Data records: Begin
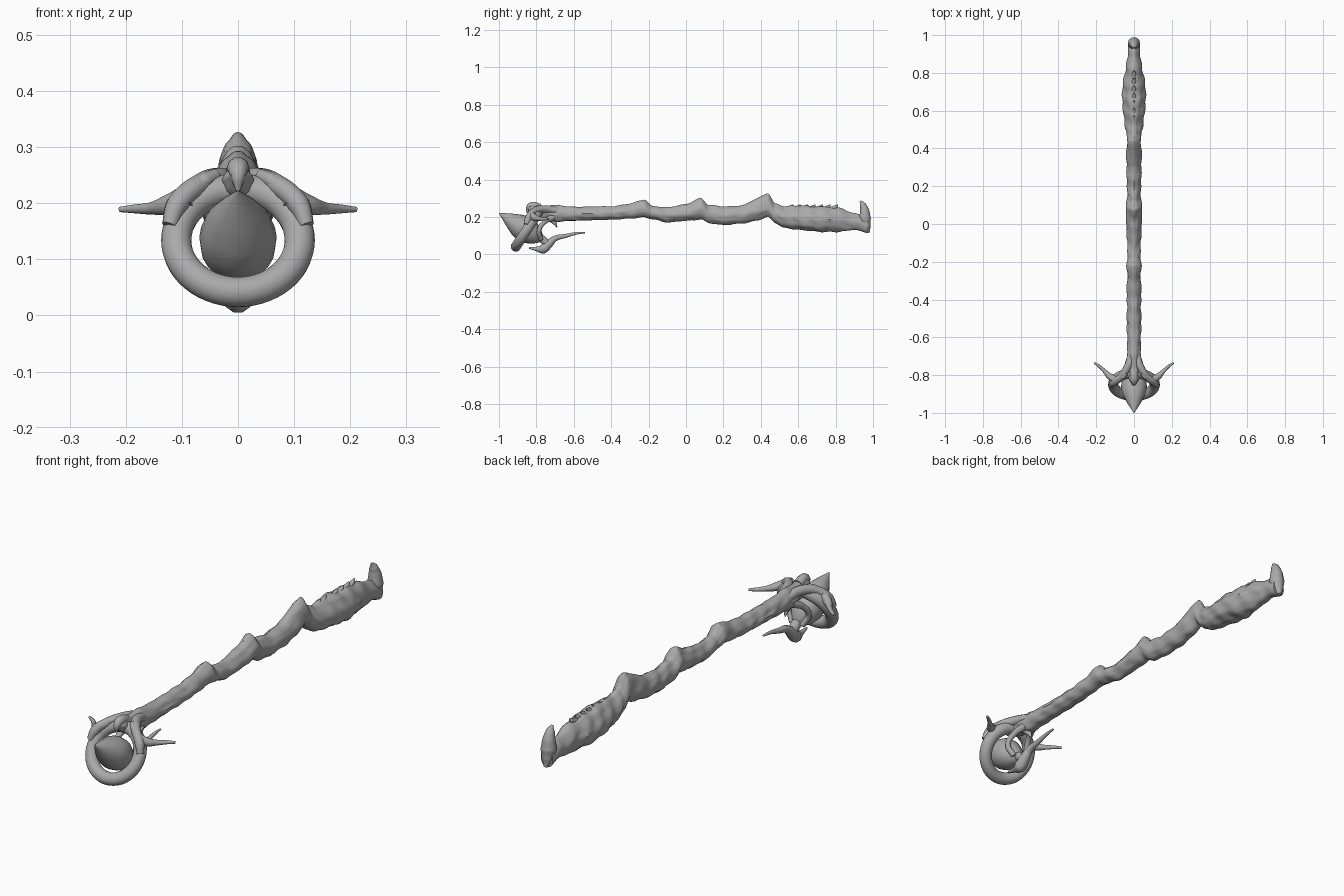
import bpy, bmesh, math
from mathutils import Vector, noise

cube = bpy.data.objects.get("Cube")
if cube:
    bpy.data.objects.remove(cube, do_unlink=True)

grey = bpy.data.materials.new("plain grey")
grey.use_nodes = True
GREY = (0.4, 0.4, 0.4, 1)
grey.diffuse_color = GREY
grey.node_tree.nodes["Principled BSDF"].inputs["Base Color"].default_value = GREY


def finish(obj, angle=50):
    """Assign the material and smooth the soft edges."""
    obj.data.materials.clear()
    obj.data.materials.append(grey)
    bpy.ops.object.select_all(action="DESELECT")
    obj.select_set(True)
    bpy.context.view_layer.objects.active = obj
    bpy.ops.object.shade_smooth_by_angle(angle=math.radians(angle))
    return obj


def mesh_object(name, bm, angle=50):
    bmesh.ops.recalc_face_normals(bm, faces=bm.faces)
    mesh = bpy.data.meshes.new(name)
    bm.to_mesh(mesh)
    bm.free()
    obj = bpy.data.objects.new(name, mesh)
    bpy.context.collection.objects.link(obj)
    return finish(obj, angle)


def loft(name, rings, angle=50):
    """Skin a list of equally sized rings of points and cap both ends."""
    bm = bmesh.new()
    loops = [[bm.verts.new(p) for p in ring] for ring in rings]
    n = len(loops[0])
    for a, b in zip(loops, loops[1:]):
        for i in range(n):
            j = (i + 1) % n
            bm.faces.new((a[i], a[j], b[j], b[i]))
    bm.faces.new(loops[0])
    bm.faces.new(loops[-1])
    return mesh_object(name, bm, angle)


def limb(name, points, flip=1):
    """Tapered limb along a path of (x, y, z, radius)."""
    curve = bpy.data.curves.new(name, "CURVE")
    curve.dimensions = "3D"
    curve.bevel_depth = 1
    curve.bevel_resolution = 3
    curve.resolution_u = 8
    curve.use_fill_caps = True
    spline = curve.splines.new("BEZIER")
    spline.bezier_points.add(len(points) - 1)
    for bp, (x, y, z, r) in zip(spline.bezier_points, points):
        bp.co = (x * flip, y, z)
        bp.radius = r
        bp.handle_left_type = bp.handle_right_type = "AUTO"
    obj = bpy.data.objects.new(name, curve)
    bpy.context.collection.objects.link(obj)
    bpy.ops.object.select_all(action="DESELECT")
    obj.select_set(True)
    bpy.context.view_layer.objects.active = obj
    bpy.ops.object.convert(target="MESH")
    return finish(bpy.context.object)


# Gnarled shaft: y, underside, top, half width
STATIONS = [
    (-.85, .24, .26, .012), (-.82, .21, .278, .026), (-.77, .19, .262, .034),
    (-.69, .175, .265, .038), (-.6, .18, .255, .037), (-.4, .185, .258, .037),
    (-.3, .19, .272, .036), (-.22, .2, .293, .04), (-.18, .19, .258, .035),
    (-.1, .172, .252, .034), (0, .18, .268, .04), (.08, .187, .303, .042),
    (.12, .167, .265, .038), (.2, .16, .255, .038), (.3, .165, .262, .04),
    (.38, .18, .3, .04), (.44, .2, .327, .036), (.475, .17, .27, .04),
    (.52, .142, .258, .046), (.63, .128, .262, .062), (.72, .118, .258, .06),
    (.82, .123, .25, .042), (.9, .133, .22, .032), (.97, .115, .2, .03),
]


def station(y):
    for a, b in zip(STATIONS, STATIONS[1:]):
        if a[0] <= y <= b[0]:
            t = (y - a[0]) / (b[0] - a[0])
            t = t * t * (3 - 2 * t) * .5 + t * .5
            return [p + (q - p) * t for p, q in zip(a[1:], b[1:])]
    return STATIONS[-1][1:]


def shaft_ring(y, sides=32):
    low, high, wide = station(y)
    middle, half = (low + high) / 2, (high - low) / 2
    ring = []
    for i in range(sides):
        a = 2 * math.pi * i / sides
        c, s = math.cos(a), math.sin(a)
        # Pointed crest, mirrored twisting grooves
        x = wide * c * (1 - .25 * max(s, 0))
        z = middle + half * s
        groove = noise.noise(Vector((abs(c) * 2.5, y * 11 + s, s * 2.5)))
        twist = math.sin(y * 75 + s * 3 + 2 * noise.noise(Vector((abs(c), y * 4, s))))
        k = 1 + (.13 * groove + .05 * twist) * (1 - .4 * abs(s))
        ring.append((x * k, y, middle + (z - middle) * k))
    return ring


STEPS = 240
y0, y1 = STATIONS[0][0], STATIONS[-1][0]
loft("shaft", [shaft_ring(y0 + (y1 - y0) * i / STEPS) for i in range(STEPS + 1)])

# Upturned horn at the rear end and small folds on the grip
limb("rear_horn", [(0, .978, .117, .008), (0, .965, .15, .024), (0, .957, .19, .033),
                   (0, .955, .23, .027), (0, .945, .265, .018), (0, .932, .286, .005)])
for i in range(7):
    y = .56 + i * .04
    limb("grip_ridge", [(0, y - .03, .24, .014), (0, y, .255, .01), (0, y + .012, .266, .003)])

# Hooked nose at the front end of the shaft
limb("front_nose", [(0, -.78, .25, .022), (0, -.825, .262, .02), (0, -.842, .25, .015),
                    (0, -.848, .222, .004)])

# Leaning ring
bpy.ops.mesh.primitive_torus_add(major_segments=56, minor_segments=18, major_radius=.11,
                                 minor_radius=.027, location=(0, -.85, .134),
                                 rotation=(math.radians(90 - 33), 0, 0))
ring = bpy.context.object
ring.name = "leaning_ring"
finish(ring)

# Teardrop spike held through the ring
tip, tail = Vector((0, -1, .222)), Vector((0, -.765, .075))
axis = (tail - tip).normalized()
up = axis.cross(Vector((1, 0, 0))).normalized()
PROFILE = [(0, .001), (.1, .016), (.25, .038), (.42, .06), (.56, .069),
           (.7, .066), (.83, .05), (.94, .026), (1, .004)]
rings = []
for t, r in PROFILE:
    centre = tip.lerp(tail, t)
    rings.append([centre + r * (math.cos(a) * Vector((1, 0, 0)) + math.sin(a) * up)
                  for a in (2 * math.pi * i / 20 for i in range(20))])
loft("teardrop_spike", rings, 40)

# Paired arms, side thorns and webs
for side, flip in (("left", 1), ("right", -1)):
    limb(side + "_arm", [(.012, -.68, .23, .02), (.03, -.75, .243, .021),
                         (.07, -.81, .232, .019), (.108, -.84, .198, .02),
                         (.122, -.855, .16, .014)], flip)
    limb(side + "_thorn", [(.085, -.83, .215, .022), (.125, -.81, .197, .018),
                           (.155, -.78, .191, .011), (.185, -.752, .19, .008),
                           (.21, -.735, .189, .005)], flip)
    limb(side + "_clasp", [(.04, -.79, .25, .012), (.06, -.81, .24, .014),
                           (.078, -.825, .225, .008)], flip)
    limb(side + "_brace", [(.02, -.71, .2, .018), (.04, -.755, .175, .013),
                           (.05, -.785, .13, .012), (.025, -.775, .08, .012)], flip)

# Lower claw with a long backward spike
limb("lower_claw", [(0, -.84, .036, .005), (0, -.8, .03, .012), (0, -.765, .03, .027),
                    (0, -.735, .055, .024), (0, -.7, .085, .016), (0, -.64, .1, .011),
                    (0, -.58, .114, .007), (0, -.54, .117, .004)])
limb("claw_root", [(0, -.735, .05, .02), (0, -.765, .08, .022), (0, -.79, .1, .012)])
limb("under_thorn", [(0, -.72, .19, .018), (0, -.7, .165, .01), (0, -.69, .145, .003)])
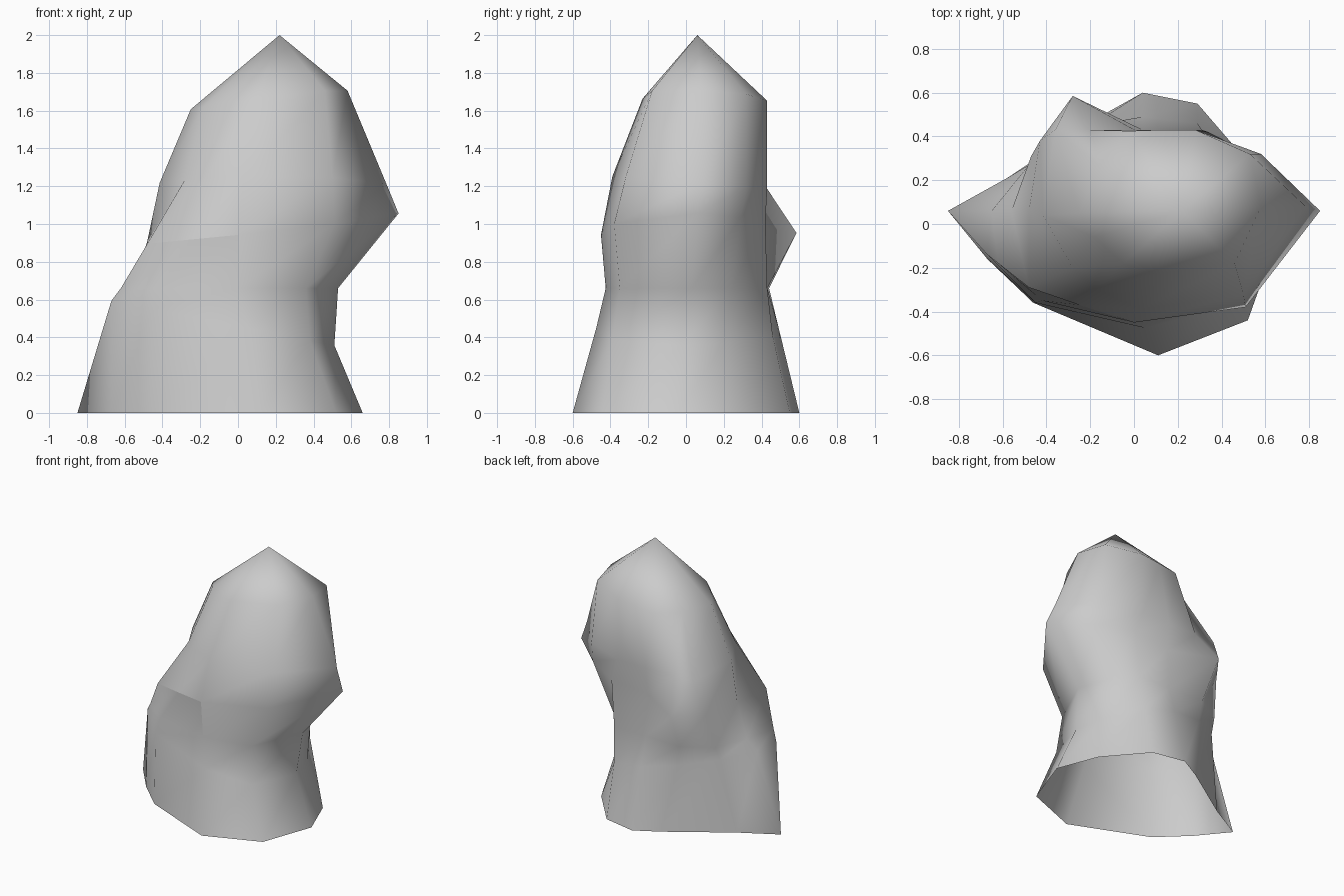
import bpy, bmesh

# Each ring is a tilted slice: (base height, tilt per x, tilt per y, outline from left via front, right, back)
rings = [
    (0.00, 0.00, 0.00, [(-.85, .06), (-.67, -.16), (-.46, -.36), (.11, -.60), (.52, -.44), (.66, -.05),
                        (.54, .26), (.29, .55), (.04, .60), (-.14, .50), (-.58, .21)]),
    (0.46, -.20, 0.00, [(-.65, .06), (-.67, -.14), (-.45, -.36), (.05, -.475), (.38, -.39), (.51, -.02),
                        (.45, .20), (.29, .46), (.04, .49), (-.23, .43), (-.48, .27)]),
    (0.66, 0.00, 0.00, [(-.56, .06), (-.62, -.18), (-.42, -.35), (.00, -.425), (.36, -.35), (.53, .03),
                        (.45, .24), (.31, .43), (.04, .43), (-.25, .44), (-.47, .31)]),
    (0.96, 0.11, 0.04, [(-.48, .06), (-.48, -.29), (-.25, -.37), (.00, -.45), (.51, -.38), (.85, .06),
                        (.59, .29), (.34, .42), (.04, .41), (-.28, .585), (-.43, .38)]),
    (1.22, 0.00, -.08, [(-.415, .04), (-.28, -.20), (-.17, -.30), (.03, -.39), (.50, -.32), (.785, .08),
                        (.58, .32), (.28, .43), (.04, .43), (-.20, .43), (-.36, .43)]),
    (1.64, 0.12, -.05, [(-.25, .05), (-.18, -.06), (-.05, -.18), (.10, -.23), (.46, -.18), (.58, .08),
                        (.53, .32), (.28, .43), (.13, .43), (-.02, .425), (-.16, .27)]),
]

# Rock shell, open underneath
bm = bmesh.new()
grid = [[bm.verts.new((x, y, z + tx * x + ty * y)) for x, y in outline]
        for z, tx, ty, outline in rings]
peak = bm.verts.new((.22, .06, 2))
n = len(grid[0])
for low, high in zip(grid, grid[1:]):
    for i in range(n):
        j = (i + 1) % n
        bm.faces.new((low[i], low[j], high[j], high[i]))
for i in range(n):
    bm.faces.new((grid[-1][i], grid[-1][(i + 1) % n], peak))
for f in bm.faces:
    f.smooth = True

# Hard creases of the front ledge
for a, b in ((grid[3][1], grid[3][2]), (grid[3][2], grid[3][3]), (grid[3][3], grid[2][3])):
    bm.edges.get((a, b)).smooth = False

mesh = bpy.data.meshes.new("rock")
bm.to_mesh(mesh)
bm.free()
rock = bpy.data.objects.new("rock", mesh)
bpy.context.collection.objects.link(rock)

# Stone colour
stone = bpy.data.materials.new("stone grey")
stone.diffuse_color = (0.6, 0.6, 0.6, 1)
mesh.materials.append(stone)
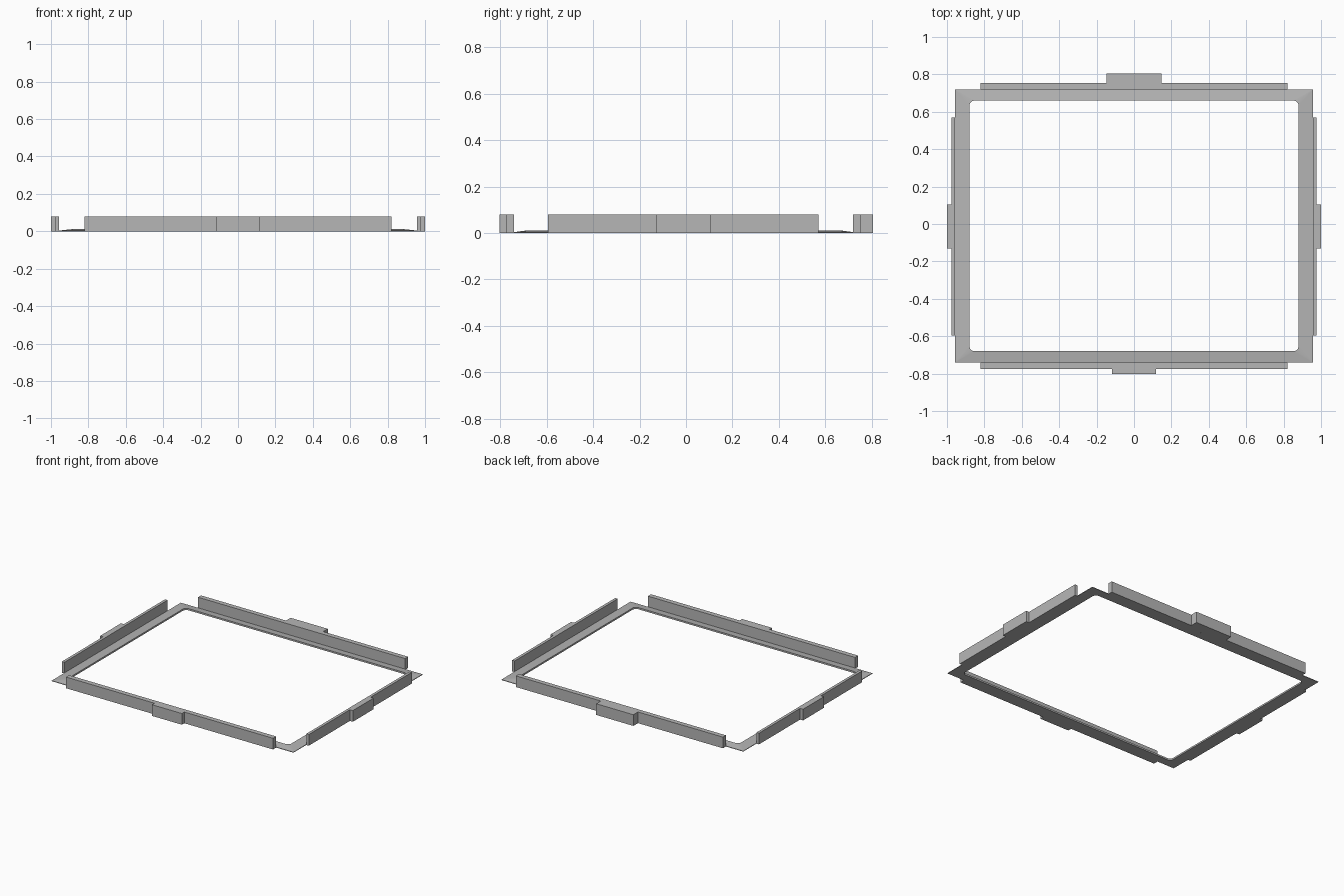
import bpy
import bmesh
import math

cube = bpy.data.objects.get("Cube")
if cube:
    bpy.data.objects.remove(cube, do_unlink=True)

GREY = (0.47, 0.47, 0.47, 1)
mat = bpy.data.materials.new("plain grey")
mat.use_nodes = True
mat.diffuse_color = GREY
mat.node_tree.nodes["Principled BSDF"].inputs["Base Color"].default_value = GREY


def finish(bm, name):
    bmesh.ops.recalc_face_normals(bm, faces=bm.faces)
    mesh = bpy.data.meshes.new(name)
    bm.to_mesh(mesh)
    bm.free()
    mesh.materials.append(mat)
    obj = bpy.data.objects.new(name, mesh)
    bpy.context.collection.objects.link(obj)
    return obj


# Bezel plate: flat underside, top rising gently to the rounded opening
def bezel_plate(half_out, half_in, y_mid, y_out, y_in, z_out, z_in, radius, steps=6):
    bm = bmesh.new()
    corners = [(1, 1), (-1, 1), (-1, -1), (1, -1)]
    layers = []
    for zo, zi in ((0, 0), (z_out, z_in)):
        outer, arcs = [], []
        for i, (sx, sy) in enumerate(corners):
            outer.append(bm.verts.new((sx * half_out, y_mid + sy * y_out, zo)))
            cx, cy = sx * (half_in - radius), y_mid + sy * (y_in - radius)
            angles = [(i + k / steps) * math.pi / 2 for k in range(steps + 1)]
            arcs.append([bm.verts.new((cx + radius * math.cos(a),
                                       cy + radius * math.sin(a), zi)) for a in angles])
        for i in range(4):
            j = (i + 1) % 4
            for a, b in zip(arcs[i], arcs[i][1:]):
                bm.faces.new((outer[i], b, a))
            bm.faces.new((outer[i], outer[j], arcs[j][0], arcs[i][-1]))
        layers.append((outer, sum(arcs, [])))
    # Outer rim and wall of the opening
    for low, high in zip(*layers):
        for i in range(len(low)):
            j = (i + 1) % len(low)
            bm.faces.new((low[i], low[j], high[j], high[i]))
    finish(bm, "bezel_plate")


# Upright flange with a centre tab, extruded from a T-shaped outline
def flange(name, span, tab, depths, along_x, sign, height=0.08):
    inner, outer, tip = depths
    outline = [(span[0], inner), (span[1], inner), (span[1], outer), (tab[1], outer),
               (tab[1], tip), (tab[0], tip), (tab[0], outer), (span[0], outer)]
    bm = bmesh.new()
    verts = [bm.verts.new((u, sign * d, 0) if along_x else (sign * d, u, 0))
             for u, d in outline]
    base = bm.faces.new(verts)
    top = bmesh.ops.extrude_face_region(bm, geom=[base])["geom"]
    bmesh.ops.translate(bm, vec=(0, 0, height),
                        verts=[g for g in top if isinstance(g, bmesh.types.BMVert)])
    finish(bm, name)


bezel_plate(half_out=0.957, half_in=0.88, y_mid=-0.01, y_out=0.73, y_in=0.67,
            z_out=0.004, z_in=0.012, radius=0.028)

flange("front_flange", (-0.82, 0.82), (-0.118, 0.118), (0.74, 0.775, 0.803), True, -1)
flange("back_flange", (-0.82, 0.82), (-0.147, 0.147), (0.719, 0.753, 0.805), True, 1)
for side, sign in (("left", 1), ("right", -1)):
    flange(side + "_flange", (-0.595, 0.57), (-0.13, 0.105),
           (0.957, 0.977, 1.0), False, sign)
Data records: End
**Task prompt**. Whichever lines of the records above hold the word "points" should all be copied out.

**Result**.
    """Skin a list of equally sized rings of points and cap both ends."""
def limb(name, points, flip=1):
    spline.bezier_points.add(len(points) - 1)
    for bp, (x, y, z, r) in zip(spline.bezier_points, points):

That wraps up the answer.